======== Provided information ========

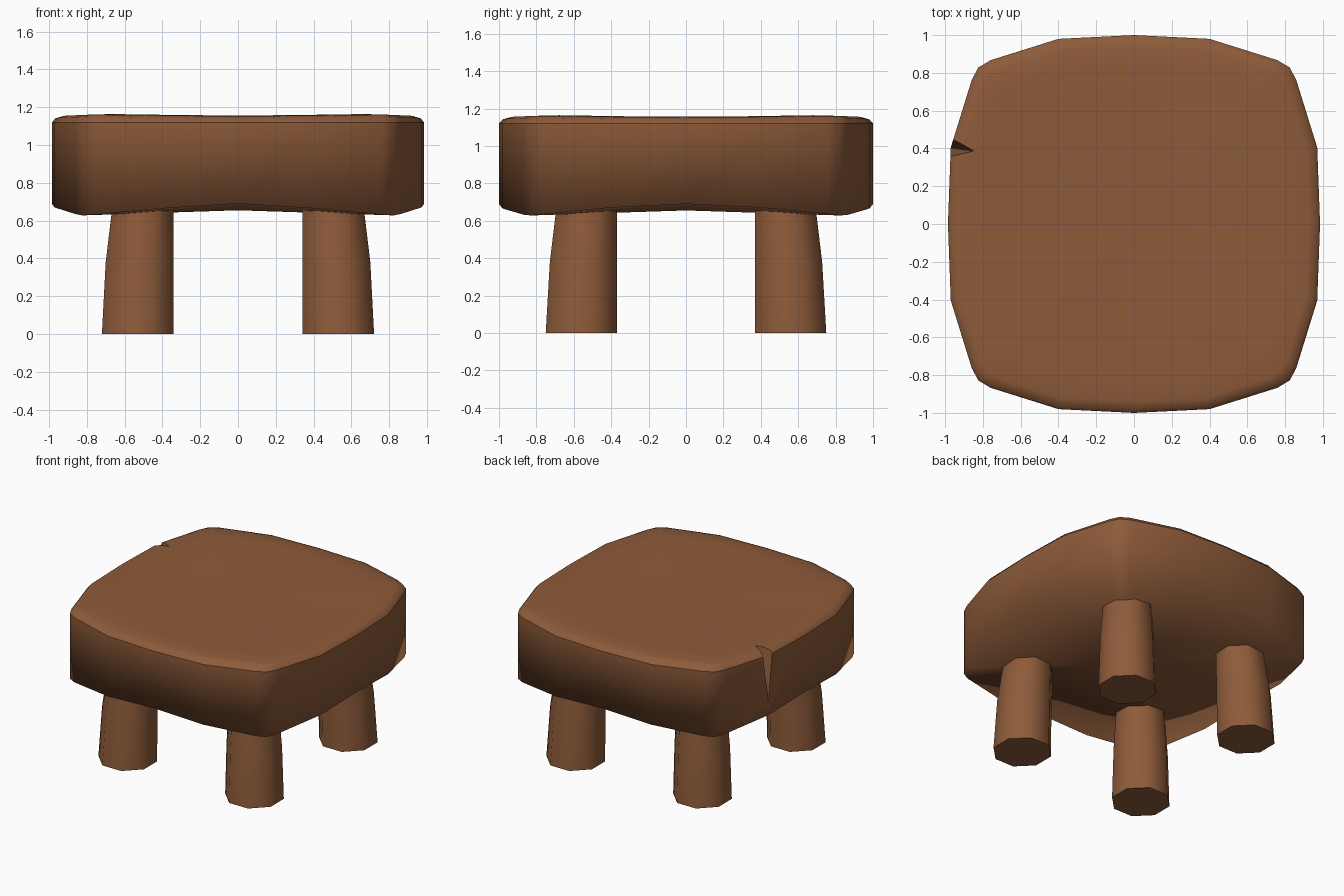
import bpy, bmesh, math
from mathutils import Vector

if "Cube" in bpy.data.objects:
    bpy.data.objects.remove(bpy.data.objects["Cube"])

wood = bpy.data.materials.new("brown wood")
wood.diffuse_color = (0.27, 0.105, 0.042, 1)
wood.use_nodes = True
wood.node_tree.nodes["Principled BSDF"].inputs["Base Color"].default_value = wood.diffuse_color


def finish(name, bm, smooth=True):
    bmesh.ops.recalc_face_normals(bm, faces=bm.faces)
    for f in bm.faces:
        f.smooth = smooth
    mesh = bpy.data.meshes.new(name)
    bm.to_mesh(mesh)
    bm.free()
    mesh.materials.append(wood)
    obj = bpy.data.objects.new(name, mesh)
    bpy.context.collection.objects.link(obj)
    return obj


def skin(bm, rings):
    """Join neighbouring rings of vertices with quads."""
    n = len(rings[0])
    for a, b in zip(rings, rings[1:]):
        for i in range(n):
            j = (i + 1) % n
            bm.faces.new((a[i], a[j], b[j], b[i]))


def cap(bm, ring, z):
    """Close a ring with a fan around a centre point."""
    c = bm.verts.new((0, 0, z))
    for i in range(len(ring)):
        bm.faces.new((ring[i], ring[(i + 1) % len(ring)], c))


# Seat outline: one quadrant (x, y, underside height), mirrored to the rest
quad = [(0.985, 0, 0.69), (0.97, 0.405, 0.67), (0.86, 0.76, 0.635), (0.825, 0.828, 0.628),
        (0.76, 0.867, 0.632), (0.40, 0.98, 0.665), (0, 1.0, 0.69)]
half = quad + [(-x, y, z) for x, y, z in quad[-2::-1]]
outline = half + [(x, -y, z) for x, y, z in half[-2:0:-1]]

# Seat: upright sides, softened rim, slightly dished top, sagging corners
bm = bmesh.new()
rings = [[bm.verts.new(p) for p in outline]]
for s, z in [(1, 1.12), (0.98, 1.15), (0.94, 1.161), (0.82, 1.164), (0.45, 1.157)]:
    rings.append([bm.verts.new((x * s, y * s, z - 0.008 * (h - 0.628) / 0.062))
                  for x, y, h in outline])
    if s == 1:
        for v, (x, y, h) in zip(rings[-1], outline):
            v.co.z = 1.12
skin(bm, rings)
cap(bm, rings[0], 0.655)
cap(bm, rings[-1], 1.15)
rim = set(rings[1])
for e in bm.edges:
    if e.verts[0] in rim and e.verts[1] in rim:
        e.smooth = False
seat = finish("seat", bm)

# Split in the left edge of the seat: a wedge cut narrowing downwards
bm = bmesh.new()
pts = [(-1.03, 0.335, 1.2), (-1.03, 0.50, 1.2), (-0.835, 0.385, 1.2), (-0.99, 0.405, 0.70)]
v = [bm.verts.new(p) for p in pts]
for tri in ((0, 1, 2), (0, 1, 3), (1, 2, 3), (2, 0, 3)):
    bm.faces.new([v[i] for i in tri])
cutter = finish("split_cutter", bm, False)
mod = seat.modifiers.new("split", 'BOOLEAN')
mod.operation = 'DIFFERENCE'
mod.object = cutter
bpy.context.view_layer.objects.active = seat
bpy.ops.object.modifier_apply(modifier=mod.name)
bpy.data.objects.remove(cutter)


# Legs: eight-sided, tapered, splayed outwards at the foot
def leg(name, sx, sy):
    bm = bmesh.new()
    rings = []
    for cx, cy, r, z in [(0.53, 0.56, 0.19, 0), (0.52, 0.548, 0.18, 0.38), (0.50, 0.528, 0.158, 0.73)]:
        R = r / math.cos(math.pi / 8)
        rings.append([bm.verts.new((sx * cx + R * math.cos((k + 0.5) * math.pi / 4),
                                    sy * cy + R * math.sin((k + 0.5) * math.pi / 4), z))
                      for k in range(8)])
    skin(bm, rings)
    for ring in (rings[0], rings[-1]):
        face = bm.faces.new(ring)
        for e in face.edges:
            e.smooth = False
    finish(name, bm)


for sx, side in ((-1, "left"), (1, "right")):
    for sy, end in ((-1, "front"), (1, "back")):
        leg(f"{end}_{side}_leg", sx, sy)
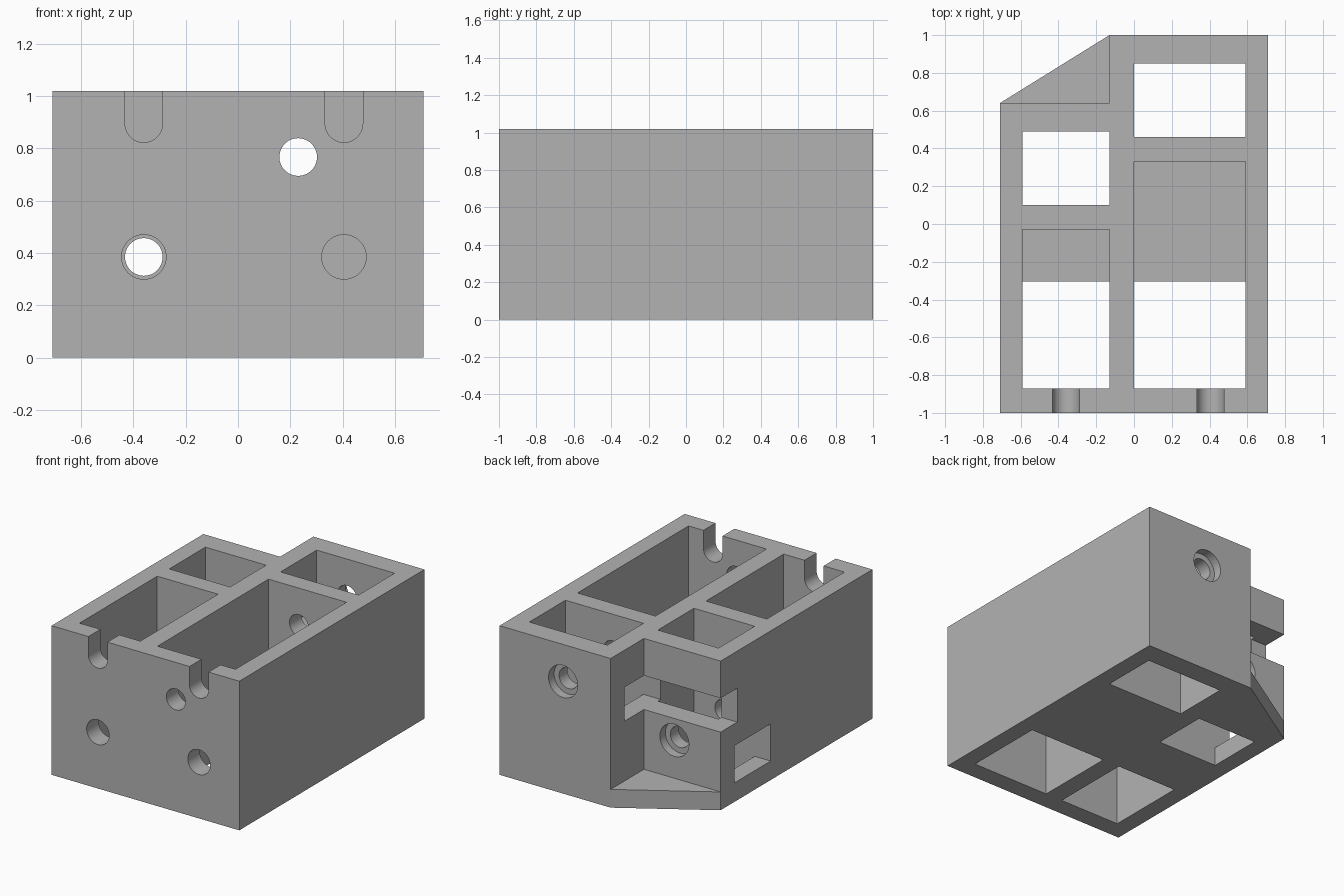
import bpy, bmesh, math
from mathutils import Matrix, Vector

cube = bpy.data.objects.get("Cube")
if cube:
    bpy.data.objects.remove(cube, do_unlink=True)

W, L, H = 0.71, 1.0, 1.02          # half width, half length, height
FLOOR = 0.125                      # base and flange thickness
STEP_X, STEP_Y = -0.13, 0.64       # inner corner of the rear step

grey = bpy.data.materials.new("plain_grey")
grey.use_nodes = True
grey.diffuse_color = (0.45, 0.45, 0.45, 1)
grey.node_tree.nodes["Principled BSDF"].inputs["Base Color"].default_value = (0.45, 0.45, 0.45, 1)


def make_object(name, bm):
    bmesh.ops.recalc_face_normals(bm, faces=bm.faces)
    mesh = bpy.data.meshes.new(name)
    bm.to_mesh(mesh)
    bm.free()
    mesh.materials.append(grey)
    obj = bpy.data.objects.new(name, mesh)
    bpy.context.collection.objects.link(obj)
    return obj


def prism(name, outline, height):
    bm = bmesh.new()
    face = bm.faces.new([bm.verts.new((x, y, 0)) for x, y in outline])
    top = bmesh.ops.extrude_face_region(bm, geom=[face])["geom"]
    bmesh.ops.translate(bm, vec=(0, 0, height),
                        verts=[v for v in top if isinstance(v, bmesh.types.BMVert)])
    return make_object(name, bm)


def box(name, xs, ys, zs):
    bm = bmesh.new()
    lo, hi = Vector((xs[0], ys[0], zs[0])), Vector((xs[1], ys[1], zs[1]))
    bmesh.ops.create_cube(bm, size=1, matrix=Matrix.Translation((lo + hi) / 2)
                          @ Matrix.Diagonal((*(hi - lo), 1)))
    return make_object(name, bm)


def bore(name, x, z, r, ys):
    bm = bmesh.new()
    bmesh.ops.create_cone(bm, cap_ends=True, segments=48, radius1=r, radius2=r,
                          depth=ys[1] - ys[0],
                          matrix=Matrix.Translation((x, sum(ys) / 2, z))
                          @ Matrix.Rotation(math.pi / 2, 4, 'X'))
    return make_object(name, bm)


# Block with one chamfered corner, which becomes the base flange
block = prism("housing_block", [(-W, -L), (W, -L), (W, L), (STEP_X, L), (-W, STEP_Y)], H)

# Rear step above the flange
cutters = [box("step_cutter", (-1, STEP_X), (STEP_Y, 1.2), (FLOOR, 1.2))]

# Pockets: the rear two go right through, the front two keep a partial floor
left, right = (0.0, 0.59), (-0.59, STEP_X)
for xs, ys, open_end in ((left, (0.46, 0.85), None), (right, (0.10, 0.49), None),
                         (left, (-0.87, 0.33), -0.305), (right, (-0.87, -0.03), -0.305)):
    if open_end is None:
        cutters.append(box("pocket_cutter", xs, ys, (-0.1, 1.2)))
    else:
        cutters.append(box("pocket_cutter", xs, ys, (FLOOR, 1.2)))
        cutters.append(box("opening_cutter", xs, (ys[0], open_end), (-0.1, 0.3)))

# Cross slot behind the step, and the side window
cutters.append(box("cross_slot_cutter", (-1, 0.2), (0.46, 0.85), (0.534, 0.766)))
cutters.append(box("window_cutter", (-1, -0.4), (0.10, 0.49), (0.13, 0.384)))

# Front wall: round-bottomed slots with a hole below each
R = 0.072
for x in (-0.36, 0.405):
    cutters.append(box("slot_cutter", (x - R, x + R), (-1.1, -0.8), (0.895, 1.2)))
    cutters.append(bore("slot_end_cutter", x, 0.895, R, (-1.1, -0.8)))
    cutters.append(bore("front_hole_cutter", x, 0.385, 0.085, (-1.1, -0.8)))

# Long bores with counterbores at the rear
for x, z, start, end in ((-0.36, 0.385, -0.2, STEP_Y), (0.23, 0.767, -1.1, L)):
    cutters.append(bore("long_bore_cutter", x, z, R, (start, end + 0.1)))
    cutters.append(bore("counterbore_cutter", x, z, 0.11, (end - 0.06, end + 0.1)))

# Apply every cut and discard the cutters
bpy.context.view_layer.objects.active = block
for cutter in cutters:
    cutter.hide_render = True
    mod = block.modifiers.new("cut", 'BOOLEAN')
    mod.operation, mod.solver, mod.object = 'DIFFERENCE', 'EXACT', cutter
    bpy.ops.object.modifier_apply(modifier=mod.name)
    bpy.data.objects.remove(cutter, do_unlink=True)

# Smooth the bores, keep the edges sharp
bpy.ops.object.select_all(action='DESELECT')
block.select_set(True)
bpy.ops.object.shade_smooth_by_angle(angle=math.radians(30))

========

**Problem requirements:** Which lines above run from the one containing "bmesh.ops.create_cube(bm, size=1, matrix=Matrix.Translation((lo" down to the one containing "# Rear step above the flange"? Repeat exactly those, both ends included, and nothing else.

**The completed task:**
    bmesh.ops.create_cube(bm, size=1, matrix=Matrix.Translation((lo + hi) / 2)
                          @ Matrix.Diagonal((*(hi - lo), 1)))
    return make_object(name, bm)


def bore(name, x, z, r, ys):
    bm = bmesh.new()
    bmesh.ops.create_cone(bm, cap_ends=True, segments=48, radius1=r, radius2=r,
                          depth=ys[1] - ys[0],
                          matrix=Matrix.Translation((x, sum(ys) / 2, z))
                          @ Matrix.Rotation(math.pi / 2, 4, 'X'))
    return make_object(name, bm)


# Block with one chamfered corner, which becomes the base flange
block = prism("housing_block", [(-W, -L), (W, -L), (W, L), (STEP_X, L), (-W, STEP_Y)], H)

# Rear step above the flange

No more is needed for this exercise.